§ Required work
Would you please give all the lines below again, exactly as they stand?

§ Records from a collection
+ + +
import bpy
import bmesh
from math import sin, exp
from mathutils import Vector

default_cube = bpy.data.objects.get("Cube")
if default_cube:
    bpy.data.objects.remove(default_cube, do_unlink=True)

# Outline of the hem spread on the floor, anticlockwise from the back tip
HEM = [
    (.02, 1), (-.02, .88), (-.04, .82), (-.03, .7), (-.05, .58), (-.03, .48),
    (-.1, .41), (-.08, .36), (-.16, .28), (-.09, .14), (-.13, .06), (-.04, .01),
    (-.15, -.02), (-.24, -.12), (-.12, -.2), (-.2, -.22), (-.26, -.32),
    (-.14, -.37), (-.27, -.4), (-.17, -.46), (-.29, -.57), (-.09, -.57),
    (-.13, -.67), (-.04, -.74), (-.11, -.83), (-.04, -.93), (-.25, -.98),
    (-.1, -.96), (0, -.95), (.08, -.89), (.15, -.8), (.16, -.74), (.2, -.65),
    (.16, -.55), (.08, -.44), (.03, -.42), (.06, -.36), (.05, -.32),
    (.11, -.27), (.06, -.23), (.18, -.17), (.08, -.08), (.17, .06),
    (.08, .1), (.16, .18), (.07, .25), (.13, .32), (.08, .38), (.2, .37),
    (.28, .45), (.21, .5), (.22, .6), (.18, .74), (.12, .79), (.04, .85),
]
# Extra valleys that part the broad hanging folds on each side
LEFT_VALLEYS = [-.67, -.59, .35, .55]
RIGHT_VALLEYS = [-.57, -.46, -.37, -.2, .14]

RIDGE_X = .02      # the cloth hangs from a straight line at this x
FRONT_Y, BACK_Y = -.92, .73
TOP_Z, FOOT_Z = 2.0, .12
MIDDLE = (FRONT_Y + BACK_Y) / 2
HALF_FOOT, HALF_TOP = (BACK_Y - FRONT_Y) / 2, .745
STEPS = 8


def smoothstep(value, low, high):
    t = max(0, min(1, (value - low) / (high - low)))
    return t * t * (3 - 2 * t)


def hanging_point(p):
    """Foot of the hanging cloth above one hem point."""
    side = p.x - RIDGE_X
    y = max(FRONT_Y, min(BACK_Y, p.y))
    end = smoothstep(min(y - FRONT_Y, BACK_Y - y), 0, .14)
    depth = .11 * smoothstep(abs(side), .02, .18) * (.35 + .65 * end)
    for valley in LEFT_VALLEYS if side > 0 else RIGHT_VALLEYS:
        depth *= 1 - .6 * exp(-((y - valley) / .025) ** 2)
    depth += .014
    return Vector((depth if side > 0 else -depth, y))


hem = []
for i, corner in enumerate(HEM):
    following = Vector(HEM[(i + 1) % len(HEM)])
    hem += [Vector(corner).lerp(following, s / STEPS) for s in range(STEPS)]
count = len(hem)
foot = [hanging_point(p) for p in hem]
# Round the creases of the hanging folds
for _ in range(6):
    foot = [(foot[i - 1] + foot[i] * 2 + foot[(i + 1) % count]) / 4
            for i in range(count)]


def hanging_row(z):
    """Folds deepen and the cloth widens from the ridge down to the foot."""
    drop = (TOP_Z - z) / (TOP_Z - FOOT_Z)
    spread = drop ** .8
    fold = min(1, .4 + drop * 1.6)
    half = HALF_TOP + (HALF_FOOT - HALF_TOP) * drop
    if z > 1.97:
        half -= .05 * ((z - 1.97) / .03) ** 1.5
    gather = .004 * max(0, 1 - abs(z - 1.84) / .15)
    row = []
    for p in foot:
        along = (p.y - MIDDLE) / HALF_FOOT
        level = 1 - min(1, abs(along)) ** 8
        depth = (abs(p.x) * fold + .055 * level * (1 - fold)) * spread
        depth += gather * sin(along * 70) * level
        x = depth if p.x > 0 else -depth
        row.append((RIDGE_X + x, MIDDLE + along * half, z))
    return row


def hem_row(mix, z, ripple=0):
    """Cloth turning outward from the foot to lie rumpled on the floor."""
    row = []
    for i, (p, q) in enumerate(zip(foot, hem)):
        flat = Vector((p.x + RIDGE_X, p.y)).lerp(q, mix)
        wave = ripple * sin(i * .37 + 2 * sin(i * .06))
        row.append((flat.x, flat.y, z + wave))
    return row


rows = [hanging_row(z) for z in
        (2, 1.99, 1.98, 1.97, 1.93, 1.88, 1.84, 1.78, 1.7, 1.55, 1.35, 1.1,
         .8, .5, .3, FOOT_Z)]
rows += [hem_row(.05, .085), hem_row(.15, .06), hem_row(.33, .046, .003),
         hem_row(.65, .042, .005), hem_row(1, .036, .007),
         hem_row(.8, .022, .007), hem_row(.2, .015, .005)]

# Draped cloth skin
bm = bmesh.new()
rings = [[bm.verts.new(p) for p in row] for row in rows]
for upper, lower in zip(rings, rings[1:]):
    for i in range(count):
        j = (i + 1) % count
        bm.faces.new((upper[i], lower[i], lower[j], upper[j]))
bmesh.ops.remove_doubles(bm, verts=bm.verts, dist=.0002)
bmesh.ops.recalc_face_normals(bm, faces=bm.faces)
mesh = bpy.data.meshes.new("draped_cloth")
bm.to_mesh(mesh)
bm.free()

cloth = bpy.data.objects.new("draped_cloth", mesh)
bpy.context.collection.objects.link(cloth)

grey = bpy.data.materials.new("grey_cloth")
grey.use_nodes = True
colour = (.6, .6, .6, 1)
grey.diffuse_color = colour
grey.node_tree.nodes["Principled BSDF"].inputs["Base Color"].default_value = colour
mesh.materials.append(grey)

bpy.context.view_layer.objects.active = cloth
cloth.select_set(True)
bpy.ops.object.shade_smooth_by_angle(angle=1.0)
+ + +
§ Answer section
import bpy
import bmesh
from math import sin, exp
from mathutils import Vector

default_cube = bpy.data.objects.get("Cube")
if default_cube:
    bpy.data.objects.remove(default_cube, do_unlink=True)

# Outline of the hem spread on the floor, anticlockwise from the back tip
HEM = [
    (.02, 1), (-.02, .88), (-.04, .82), (-.03, .7), (-.05, .58), (-.03, .48),
    (-.1, .41), (-.08, .36), (-.16, .28), (-.09, .14), (-.13, .06), (-.04, .01),
    (-.15, -.02), (-.24, -.12), (-.12, -.2), (-.2, -.22), (-.26, -.32),
    (-.14, -.37), (-.27, -.4), (-.17, -.46), (-.29, -.57), (-.09, -.57),
    (-.13, -.67), (-.04, -.74), (-.11, -.83), (-.04, -.93), (-.25, -.98),
    (-.1, -.96), (0, -.95), (.08, -.89), (.15, -.8), (.16, -.74), (.2, -.65),
    (.16, -.55), (.08, -.44), (.03, -.42), (.06, -.36), (.05, -.32),
    (.11, -.27), (.06, -.23), (.18, -.17), (.08, -.08), (.17, .06),
    (.08, .1), (.16, .18), (.07, .25), (.13, .32), (.08, .38), (.2, .37),
    (.28, .45), (.21, .5), (.22, .6), (.18, .74), (.12, .79), (.04, .85),
]
# Extra valleys that part the broad hanging folds on each side
LEFT_VALLEYS = [-.67, -.59, .35, .55]
RIGHT_VALLEYS = [-.57, -.46, -.37, -.2, .14]

RIDGE_X = .02      # the cloth hangs from a straight line at this x
FRONT_Y, BACK_Y = -.92, .73
TOP_Z, FOOT_Z = 2.0, .12
MIDDLE = (FRONT_Y + BACK_Y) / 2
HALF_FOOT, HALF_TOP = (BACK_Y - FRONT_Y) / 2, .745
STEPS = 8


def smoothstep(value, low, high):
    t = max(0, min(1, (value - low) / (high - low)))
    return t * t * (3 - 2 * t)


def hanging_point(p):
    """Foot of the hanging cloth above one hem point."""
    side = p.x - RIDGE_X
    y = max(FRONT_Y, min(BACK_Y, p.y))
    end = smoothstep(min(y - FRONT_Y, BACK_Y - y), 0, .14)
    depth = .11 * smoothstep(abs(side), .02, .18) * (.35 + .65 * end)
    for valley in LEFT_VALLEYS if side > 0 else RIGHT_VALLEYS:
        depth *= 1 - .6 * exp(-((y - valley) / .025) ** 2)
    depth += .014
    return Vector((depth if side > 0 else -depth, y))


hem = []
for i, corner in enumerate(HEM):
    following = Vector(HEM[(i + 1) % len(HEM)])
    hem += [Vector(corner).lerp(following, s / STEPS) for s in range(STEPS)]
count = len(hem)
foot = [hanging_point(p) for p in hem]
# Round the creases of the hanging folds
for _ in range(6):
    foot = [(foot[i - 1] + foot[i] * 2 + foot[(i + 1) % count]) / 4
            for i in range(count)]


def hanging_row(z):
    """Folds deepen and the cloth widens from the ridge down to the foot."""
    drop = (TOP_Z - z) / (TOP_Z - FOOT_Z)
    spread = drop ** .8
    fold = min(1, .4 + drop * 1.6)
    half = HALF_TOP + (HALF_FOOT - HALF_TOP) * drop
    if z > 1.97:
        half -= .05 * ((z - 1.97) / .03) ** 1.5
    gather = .004 * max(0, 1 - abs(z - 1.84) / .15)
    row = []
    for p in foot:
        along = (p.y - MIDDLE) / HALF_FOOT
        level = 1 - min(1, abs(along)) ** 8
        depth = (abs(p.x) * fold + .055 * level * (1 - fold)) * spread
        depth += gather * sin(along * 70) * level
        x = depth if p.x > 0 else -depth
        row.append((RIDGE_X + x, MIDDLE + along * half, z))
    return row


def hem_row(mix, z, ripple=0):
    """Cloth turning outward from the foot to lie rumpled on the floor."""
    row = []
    for i, (p, q) in enumerate(zip(foot, hem)):
        flat = Vector((p.x + RIDGE_X, p.y)).lerp(q, mix)
        wave = ripple * sin(i * .37 + 2 * sin(i * .06))
        row.append((flat.x, flat.y, z + wave))
    return row


rows = [hanging_row(z) for z in
        (2, 1.99, 1.98, 1.97, 1.93, 1.88, 1.84, 1.78, 1.7, 1.55, 1.35, 1.1,
         .8, .5, .3, FOOT_Z)]
rows += [hem_row(.05, .085), hem_row(.15, .06), hem_row(.33, .046, .003),
         hem_row(.65, .042, .005), hem_row(1, .036, .007),
         hem_row(.8, .022, .007), hem_row(.2, .015, .005)]

# Draped cloth skin
bm = bmesh.new()
rings = [[bm.verts.new(p) for p in row] for row in rows]
for upper, lower in zip(rings, rings[1:]):
    for i in range(count):
        j = (i + 1) % count
        bm.faces.new((upper[i], lower[i], lower[j], upper[j]))
bmesh.ops.remove_doubles(bm, verts=bm.verts, dist=.0002)
bmesh.ops.recalc_face_normals(bm, faces=bm.faces)
mesh = bpy.data.meshes.new("draped_cloth")
bm.to_mesh(mesh)
bm.free()

cloth = bpy.data.objects.new("draped_cloth", mesh)
bpy.context.collection.objects.link(cloth)

grey = bpy.data.materials.new("grey_cloth")
grey.use_nodes = True
colour = (.6, .6, .6, 1)
grey.diffuse_color = colour
grey.node_tree.nodes["Principled BSDF"].inputs["Base Color"].default_value = colour
mesh.materials.append(grey)

bpy.context.view_layer.objects.active = cloth
cloth.select_set(True)
bpy.ops.object.shade_smooth_by_angle(angle=1.0)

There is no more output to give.